A worried government on Wednesday announced a set of measures including the extension of a subsidised bank loan scheme for embattled exporters struggling to stay afloat amid shrinking world demand.
Under the subsidised interest rate scheme, specified exporters can now avail bank loans at a cheaper rate. The government pays banks directly bearing the cost of the loan by two percentage points to ensure that lending institutions do not have bear the additional burden of providing cheaper credit.
The scheme, which was to end on March 2013, has been extended for one more year.
Besides, more sectors have been covered under the scheme with engineering exporters being the major beneficiaries.
Besides, merchandise shipments to the US, European Union and Asian markets will qualify for additional sops.
“With these measures, we should be able to give a push to our exports in the last quarter of this financial year,” commerce and industry minister Anand Sharma said. “The objective is to stabilise the situation and try and move from the negative territory to positive.”
India’s exports during April-November 2012 stood at $189.2 billion, registering a decline of (-)5.9% against a year ago.

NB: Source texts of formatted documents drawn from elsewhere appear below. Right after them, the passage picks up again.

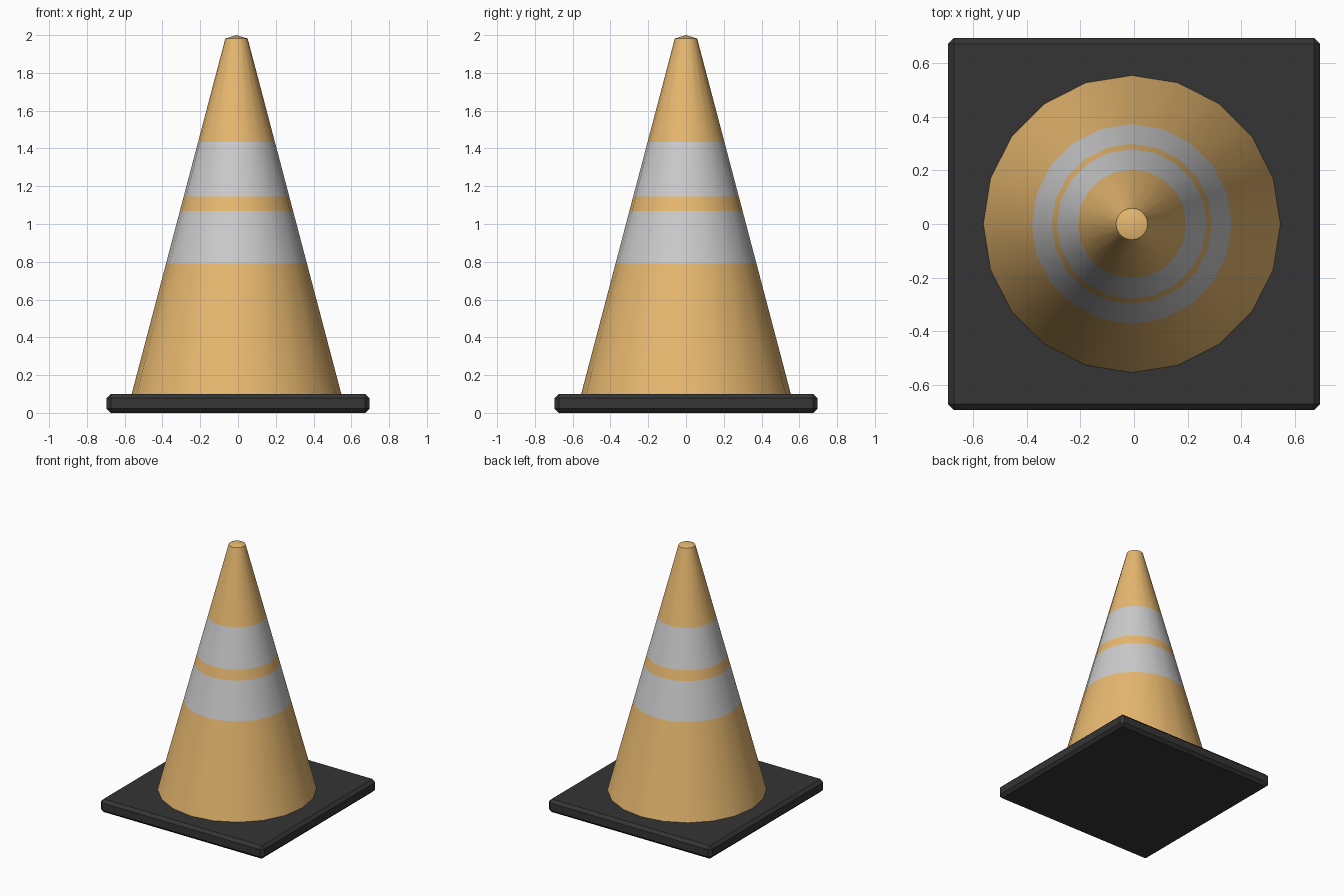
import bpy, bmesh, math

if "Cube" in bpy.data.objects:
    bpy.data.objects.remove(bpy.data.objects["Cube"])

SIDES = 20
CX = -0.008


def material(name, rgb):
    m = bpy.data.materials.new(name)
    m.diffuse_color = (*rgb, 1)
    m.use_nodes = True
    m.node_tree.nodes["Principled BSDF"].inputs["Base Color"].default_value = m.diffuse_color
    return m


def add_object(name, bm, mats):
    me = bpy.data.meshes.new(name)
    bmesh.ops.recalc_face_normals(bm, faces=bm.faces)
    bm.to_mesh(me)
    bm.free()
    for m in mats:
        me.materials.append(m)
    ob = bpy.data.objects.new(name, me)
    bpy.context.collection.objects.link(ob)
    return ob


orange = material("orange_plastic", (0.8, 0.48, 0.16))
white = material("reflective_band", (0.8, 0.8, 0.8))
rubber = material("black_rubber", (0.035, 0.035, 0.035))

# Square base plate with chamfered edges
bm = bmesh.new()
bmesh.ops.create_cube(bm, size=1)
for v in bm.verts:
    v.co = (v.co.x * 1.39, v.co.y * 1.39, (v.co.z + 0.5) * 0.1)
bmesh.ops.bevel(bm, geom=bm.edges[:], offset=0.022, segments=1,
                affect='EDGES', profile=0.5)
add_object("base_plate", bm, [rubber])

# Cone body: stacked rings, bands marked by material index
levels = [0.1, 0.79, 1.07, 1.145, 1.435, 1.982]
band_mats = [0, 1, 0, 1, 0]
bm = bmesh.new()
rings = []
for z in levels:
    r = 0.555 - 0.2635 * (z - 0.1)
    rings.append([bm.verts.new((CX + r * math.cos(i * math.tau / SIDES),
                                r * math.sin(i * math.tau / SIDES), z))
                  for i in range(SIDES)])
for low, high, mat in zip(rings, rings[1:], band_mats):
    for i in range(SIDES):
        j = (i + 1) % SIDES
        bm.faces.new((low[i], low[j], high[j], high[i])).material_index = mat

# Shallow pointed cap
tip = bm.verts.new((CX, 0, 2.0))
for i in range(SIDES):
    bm.faces.new((rings[-1][i], rings[-1][(i + 1) % SIDES], tip))
cone = add_object("cone_body", bm, [orange, white])

bpy.context.view_layer.objects.active = cone
cone.select_set(True)
bpy.ops.object.shade_smooth_by_angle(angle=math.radians(40))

Poor shipment orders have meant that exporters haven’t been able reap the advantage of a weakening rupee, which has slid to a record low. A persistently weak rupee has made imports costlier, widening the trade deficit to $175.5 billion — a worrying sign for an economy already slowing.

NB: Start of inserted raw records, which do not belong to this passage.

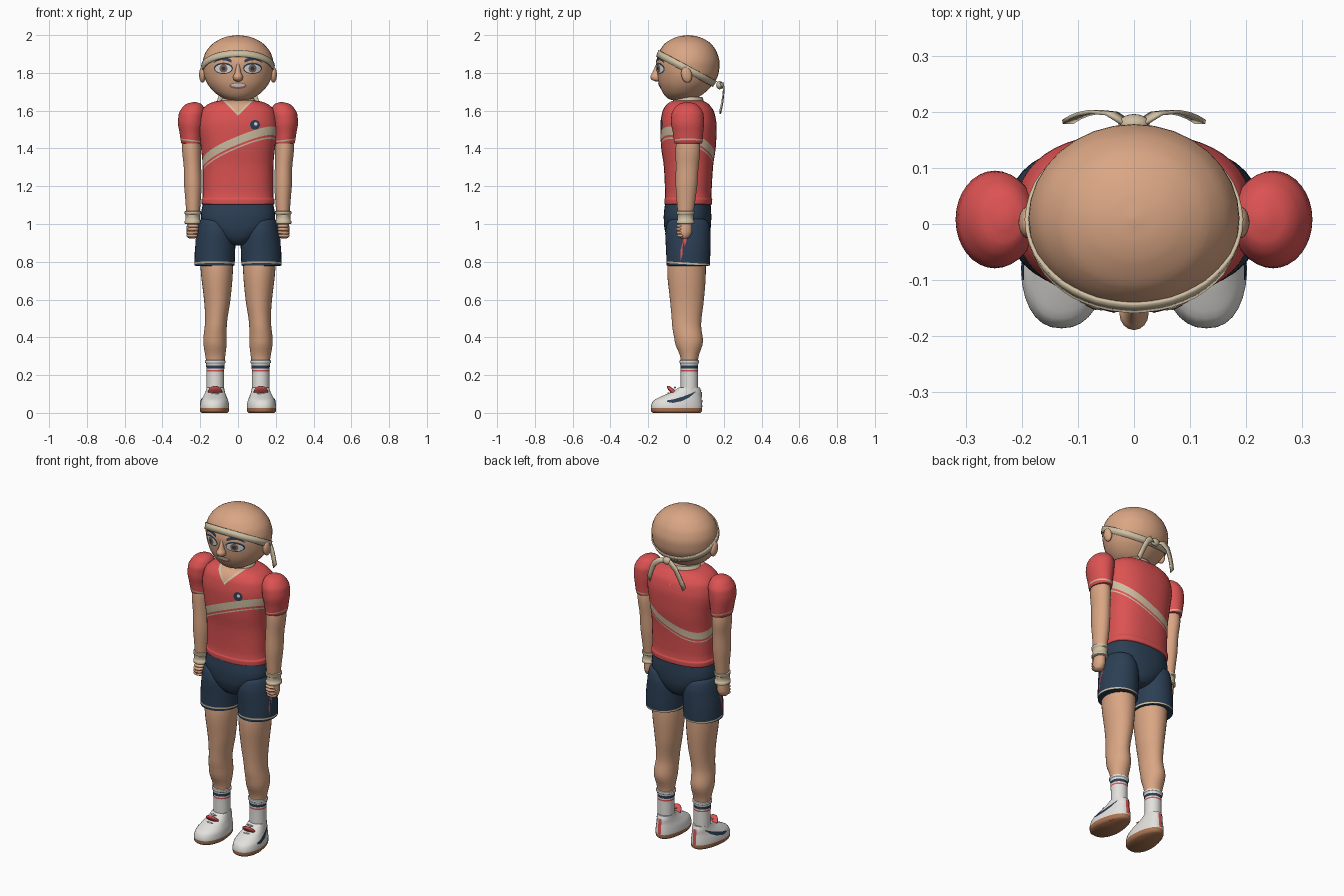
import bpy, bmesh, math
from mathutils import Vector, Matrix
from mathutils.bvhtree import BVHTree

if "Cube" in bpy.data.objects:
    bpy.data.objects.remove(bpy.data.objects["Cube"])

PALETTE = {
    "skin": (.70, .38, .23), "red": (.72, .085, .085), "navy": (.025, .05, .09),
    "cream": (.62, .52, .36), "white": (.76, .75, .72), "sole_brown": (.40, .17, .08),
    "iris_brown": (.28, .13, .08), "lip": (.42, .14, .10),
}
MATS = {}
for key, rgb in PALETTE.items():
    m = bpy.data.materials.new(key)
    m.use_nodes = True
    m.diffuse_color = (*rgb, 1)
    m.node_tree.nodes["Principled BSDF"].inputs["Base Color"].default_value = (*rgb, 1)
    MATS[key] = m


def finish(name, bm, mat, angle=50):
    mesh = bpy.data.meshes.new(name)
    bm.to_mesh(mesh)
    bm.free()
    ob = bpy.data.objects.new(name, mesh)
    bpy.context.scene.collection.objects.link(ob)
    mesh.materials.append(MATS[mat])
    bpy.ops.object.select_all(action='DESELECT')
    ob.select_set(True)
    bpy.context.view_layer.objects.active = ob
    bpy.ops.object.shade_smooth_by_angle(angle=math.radians(angle))
    return ob


def smooth_rings(rings, steps):
    # Monotone cubic interpolation between rings, with height as the parameter
    def slope(i, k):
        d = [(rings[j + 1][k] - rings[j][k]) / (rings[j + 1][0] - rings[j][0])
             for j in (i - 1, i) if 0 <= j < len(rings) - 1]
        if len(d) == 1:
            return d[0]
        return 2 * d[0] * d[1] / (d[0] + d[1]) if d[0] * d[1] > 0 else 0
    out = []
    for i in range(len(rings) - 1):
        a, b = rings[i], rings[i + 1]
        h = b[0] - a[0]
        for t in (j / steps for j in range(steps)):
            u = 1 - t
            out.append([a[0] + h * t] + [
                a[k] * u * u * (1 + 2 * t) + b[k] * t * t * (3 - 2 * t)
                + h * t * u * (slope(i, k) * u - slope(i + 1, k) * t) for k in range(1, 5)])
    return out + [list(rings[-1])]


def loft(name, mat, rings, side=1, power=2, n=32, steps=4, shape=None):
    """Rings are (z, centre x, centre y, radius x, radius y)."""
    bm = bmesh.new()
    loops = []
    for z, cx, cy, rx, ry in smooth_rings(rings, steps):
        loop = []
        for i in range(n):
            c, s = math.cos(math.tau * i / n), math.sin(math.tau * i / n)
            p = Vector((cx + rx * math.copysign(abs(c) ** (2 / power), c),
                        cy + ry * math.copysign(abs(s) ** (2 / power), s), z))
            p = shape(p) if shape else p
            p.x *= side
            loop.append(bm.verts.new(p))
        loops.append(loop)
    for a, b in zip(loops, loops[1:]):
        for i in range(n):
            bm.faces.new((a[i], a[i - 1], b[i - 1], b[i]))
    bm.faces.new(loops[0])
    bm.faces.new(loops[-1])
    bmesh.ops.recalc_face_normals(bm, faces=bm.faces)
    return finish(name, bm, mat)


def ball(name, mat, centre, radii, tilt=0):
    bm = bmesh.new()
    bmesh.ops.create_uvsphere(bm, u_segments=20, v_segments=12, radius=1, matrix=Matrix.Translation(centre)
                              @ Matrix.Rotation(tilt, 4, 'X') @ Matrix.Diagonal((*radii, 1)))
    return finish(name, bm, mat)


def paint(ob, cuts, rule):
    """Cut along planes (normal, distance), then colour faces by rule."""
    bm = bmesh.new()
    bm.from_mesh(ob.data)
    for normal, dist in cuts:
        no = Vector(normal)
        bmesh.ops.bisect_plane(bm, geom=bm.verts[:] + bm.edges[:] + bm.faces[:],
                               plane_co=no * dist / no.length_squared, plane_no=no)
    for f in bm.faces:
        key = rule(f.calc_center_median())
        if key:
            if key not in ob.data.materials:
                ob.data.materials.append(MATS[key])
            f.material_index = ob.data.materials.find(key)
    bm.to_mesh(ob.data)
    bm.free()


def bands(ob, normal, spans):
    no = Vector(normal)
    paint(ob, [(no, d) for lo, hi, key in spans for d in (lo, hi)],
          lambda c: next((key for lo, hi, key in spans if lo < no.dot(c) < hi), None))


def plate(name, mat, target, spine, view="front", lift=.003, rows=4):
    """Thin patch wrapped on target; spine holds (across, height, half height)."""
    tree = BVHTree.FromPolygons([v.co for v in target.data.vertices],
                                [p.vertices for p in target.data.polygons])
    d = Vector({"front": (0, 1, 0), "back": (0, -1, 0), "left": (-1, 0, 0), "right": (1, 0, 0)}[view])
    bm = bmesh.new()
    cols = []
    for u, v, h in spine:
        col = []
        for r in range(rows + 1):
            z = v + h * (2 * r / rows - 1)
            start = (Vector((u, 0, z)) if d.y else Vector((0, u, z))) - d
            hit = tree.ray_cast(start, d)[0]
            col.append(bm.verts.new((hit if hit else start + d) - d * lift))
        cols.append(col)
    for a, b in zip(cols, cols[1:]):
        for r in range(rows):
            bm.faces.new((a[r], b[r], b[r + 1], a[r + 1]))
    bmesh.ops.recalc_face_normals(bm, faces=bm.faces)
    if sum((f.normal.dot(d) for f in bm.faces)) > 0:
        bmesh.ops.reverse_faces(bm, faces=bm.faces)
    return finish(name, bm, mat)


def oval(x, z, a, b):
    return [(x - a * math.cos(math.pi * i / 14), z, max(b * math.sin(math.pi * i / 14), .0005))
            for i in range(15)]


def ribbon(name, mat, pairs, closed=False):
    bm = bmesh.new()
    vs = [[bm.verts.new(p) for p in pair] for pair in pairs]
    for a, b in zip(vs, vs[1:] + (vs[:1] if closed else [])):
        bm.faces.new((a[0], b[0], b[1], a[1]))
    bmesh.ops.recalc_face_normals(bm, faces=bm.faces)
    ob = finish(name, bm, mat)
    mod = ob.modifiers.new("thickness", 'SOLIDIFY')
    mod.thickness, mod.offset = .007, 0
    return ob


# Head, nose and neck
head = loft("head", "skin", [
    (1.652, 0, -.03, .03, .03), (1.665, 0, -.022, .075, .075), (1.70, 0, -.01, .128, .115),
    (1.75, 0, .003, .166, .148), (1.80, 0, .01, .184, .163), (1.85, 0, .01, .188, .168),
    (1.90, 0, .01, .176, .157), (1.95, 0, .01, .139, .127), (1.98, 0, .01, .092, .084),
    (1.994, 0, .01, .05, .045), (2, 0, .01, .005, .005)])
loft("nose", "skin", [
    (1.755, 0, -.15, .01, .012), (1.765, 0, -.157, .024, .027), (1.78, 0, -.16, .026, .029),
    (1.80, 0, -.155, .017, .024), (1.85, 0, -.145, .009, .012)], n=16)
loft("neck", "skin", [(1.58, 0, 0, .07, .065), (1.70, 0, 0, .062, .06)], steps=1)

# Face details
plate("mouth_outline", "lip", head, oval(0, 1.732, .046, .017), lift=.002)
plate("teeth", "white", head, oval(0, 1.735, .037, .009), lift=.004)
for s, side in ((1, "left"), (-1, "right")):
    x = .077 * s
    ball(side + "_ear", "skin", (.188 * s, .003, 1.79), (.018, .028, .043), .2)
    plate(side + "_eye_outline", "navy", head, oval(x, 1.824, .05, .03), lift=.002)
    plate(side + "_eye_white", "white", head, oval(x, 1.822, .044, .023), lift=.004)
    plate(side + "_iris", "iris_brown", head, oval(x, 1.823, .021, .022), lift=.006)
    plate(side + "_pupil", "navy", head, oval(x, 1.823, .01, .011), lift=.008)
    plate(side + "_eyebrow", "navy", head, [
        (.035 * s, 1.862, .007), (.06 * s, 1.874, .010), (.09 * s, 1.876, .008),
        (.115 * s, 1.865, .005), (.13 * s, 1.852, .001)], lift=.004)

# Headband with knot and tails
tree = BVHTree.FromPolygons([v.co for v in head.data.vertices], [p.vertices for p in head.data.polygons])
tilt, pairs = Vector((0, .47, .88)), []
for i in range(48):
    a = math.tau * i / 48
    out = Vector((math.cos(a), math.sin(a) * .88, -math.sin(a) * .47))
    pairs.append([tree.ray_cast(Vector((0, 0, 1.823)) + tilt * w, out)[0] + out * .004 for w in (-.018, .018)])
ribbon("headband", "cream", pairs, True)
ball("headband_knot", "cream", (0, .178, 1.735), (.028, .018, .022))
for s, side in ((1, "left"), (-1, "right")):
    path = [(.01, .178, 1.735), (.04, .197, 1.735), (.07, .2, 1.71), (.09, .196, 1.67), (.105, .19, 1.63),
            (.118, .182, 1.595)]
    ribbon(side + "_headband_tail", "cream", [
        [Vector((p[0] * s, p[1], p[2])) + Vector((.6 * s, 0, .8)) * w for w in (-.016, .016)] for p in path])

# Shirt with sash stripe and open collar
shirt = loft("shirt", "red", [
    (1.10, 0, .012, .175, .115), (1.106, 0, .012, .192, .126), (1.13, 0, .012, .193, .127),
    (1.14, 0, .012, .187, .123), (1.30, 0, .013, .187, .130), (1.42, 0, .013, .198, .146),
    (1.52, 0, .013, .212, .149), (1.59, 0, .012, .2, .138), (1.63, 0, .01, .165, .115),
    (1.648, 0, .01, .125, .09), (1.655, 0, .01, .08, .07)], power=2.4, n=48)
bands(shirt, (-.4, .38, 1), [(1.352, 1.360, "cream"), (1.371, 1.414, "cream")])
collar = loft("collar", "cream", [(1.63, 0, .01, .105, .09), (1.672, 0, .015, .08, .072)], steps=1)
for ob in (shirt, collar):
    def neckline(c):
        v = c.z - abs(c.x)
        return None if c.y > 0 or v < 1.573 else "skin" if v > 1.59 else "cream"
    paint(ob, [((k, 0, 1), d) for k in (1, -1) for d in (1.573, 1.59)] + [((0, 1, 0), 0)], neckline)
plate("chest_badge", "navy", shirt, oval(.09, 1.525, .026, .026))
plate("chest_badge_centre", "white", shirt, oval(.094, 1.53, .009, .009), lift=.005)

# Shorts seat
loft("shorts_seat", "navy", [
    (.887, 0, .008, .03, .05), (.90, 0, .008, .065, .085), (.94, 0, .008, .125, .112), (.99, 0, .008, .178, .124),
    (1.04, 0, .008, .197, .126), (1.115, 0, .01, .185, .12)], power=2.3)


def taper(p):
    # Narrow the heel
    p.x = .12 + (p.x - .12) * (1 - max(0, p.y + .08) * 1.3) - p.y * .05
    return p


for s, side in ((1, "left"), (-1, "right")):
    # Sleeve and arm
    sleeve = loft(side + "_sleeve", "red", [
        (1.425, .247, .012, .046, .064), (1.427, .247, .012, .053, .073), (1.48, .249, .011, .06, .08),
        (1.54, .248, .008, .07, .087), (1.58, .244, .008, .07, .085), (1.615, .238, .008, .058, .068),
        (1.635, .234, .008, .04, .046), (1.645, .23, .008, .01, .012)], s)
    bands(sleeve, (-.12 * s, 0, 1), [(1.408, 1.416, "cream")])
    loft(side + "_arm", "skin", [
        (1.0, .24, -.002, .032, .036), (1.06, .238, -.002, .036, .042), (1.13, .238, 0, .041, .05),
        (1.22, .239, .003, .047, .058), (1.30, .241, .006, .046, .06), (1.39, .246, .01, .05, .065),
        (1.46, .247, .01, .046, .06)], s)
    loft(side + "_wristband", "cream", [
        (1.0, .24, -.003, .036, .04), (1.003, .24, -.003, .043, .047), (1.016, .24, -.003, .043, .047),
        (1.02, .24, -.003, .039, .043), (1.05, .239, -.003, .039, .043), (1.054, .239, -.003, .043, .048),
        (1.067, .239, -.003, .043, .048), (1.07, .239, -.003, .036, .04)], s, steps=2)
    # Fist
    loft(side + "_hand", "skin", [
        (.922, .243, -.01, .012, .014), (.93, .243, -.01, .024, .028), (.96, .242, -.008, .031, .04),
        (1.01, .24, -.003, .03, .035)], s, n=20)
    for i in range(4):
        ball(f"{side}_finger_{i}", "skin", ((.243 - .002 * i) * s, -.032 + .003 * abs(i - 2), .938 + .017 * i),
             (.031, .022, .0105))
    # Shorts leg with trim and side stripe
    leg = loft(side + "_shorts_leg", "navy", [
        (.778, .124, .012, .09, .095), (.78, .124, .012, .106, .114), (.85, .122, .012, .107, .117),
        (.95, .118, .01, .100, .120), (1.01, .125, .01, .08, .108), (1.035, .14, .01, .05, .07)], s)
    bands(leg, (0, .06, 1), [(.787, .796, "cream")])
    plate(side + "_shorts_stripe", "red", leg, [(-.03, .83, .03), (.002, .94, .03)], side)
    # Leg and sock
    loft(side + "_leg", "skin", [
        (.25, .12, .017, .046, .044), (.29, .12, .018, .051, .047), (.38, .122, .015, .062, .075),
        (.47, .117, .003, .058, .077), (.60, .110, .005, .070, .090), (.75, .112, .003, .085, .102),
        (.82, .115, .005, .087, .1)], s)
    sock = loft(side + "_sock", "white", [
        (.10, .12, .018, .046, .046), (.20, .12, .018, .046, .046), (.262, .12, .017, .05, .048),
        (.266, .12, .017, .055, .052), (.277, .12, .017, .055, .052), (.28, .12, .017, .046, .044)], s)
    bands(sock, (0, 0, 1), [(.220, .228, "red"), (.236, .252, "navy")])
    # Shoe with sole, tongue, laces and stripes
    shoe = loft(side + "_shoe", "white", [
        (0, .12, -.05, .07, .125), (.01, .12, -.05, .078, .135), (.03, .12, -.05, .079, .136),
        (.06, .12, -.046, .075, .13), (.09, .12, -.022, .064, .103), (.115, .12, .006, .056, .074),
        (.135, .12, .018, .052, .055)], s, power=2.3, shape=taper)
    bands(shoe, (0, 0, 1), [(-.01, .027, "sole_brown")])
    ball(side + "_shoe_tongue", "red", (.121 * s, -.066, .11), (.038, .046, .013), -.75)
    for i in range(3):
        ball(f"{side}_lace_{i}", "white", (.121 * s, -.094 + .018 * i, .103 + .016 * i), (.02, .005, .005))
    plate(side + "_shoe_stripe", "navy", shoe, [
        (-.10, .062, .004), (-.07, .062, .009), (-.02, .074, .011), (.02, .092, .008), (.05, .112, .002)], side)
    plate(side + "_heel_strip", "red", shoe, [(x * s, .075, .045) for x in (.106, .116, .126)], "back", rows=8)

The $360-billion export target for 2012-13 now appears increasingly unlikely to achieve.
“Given the global slowdown and the contraction at some of the major destinations of India’s exports, we are finding it difficult to meet the target,” said Sharma.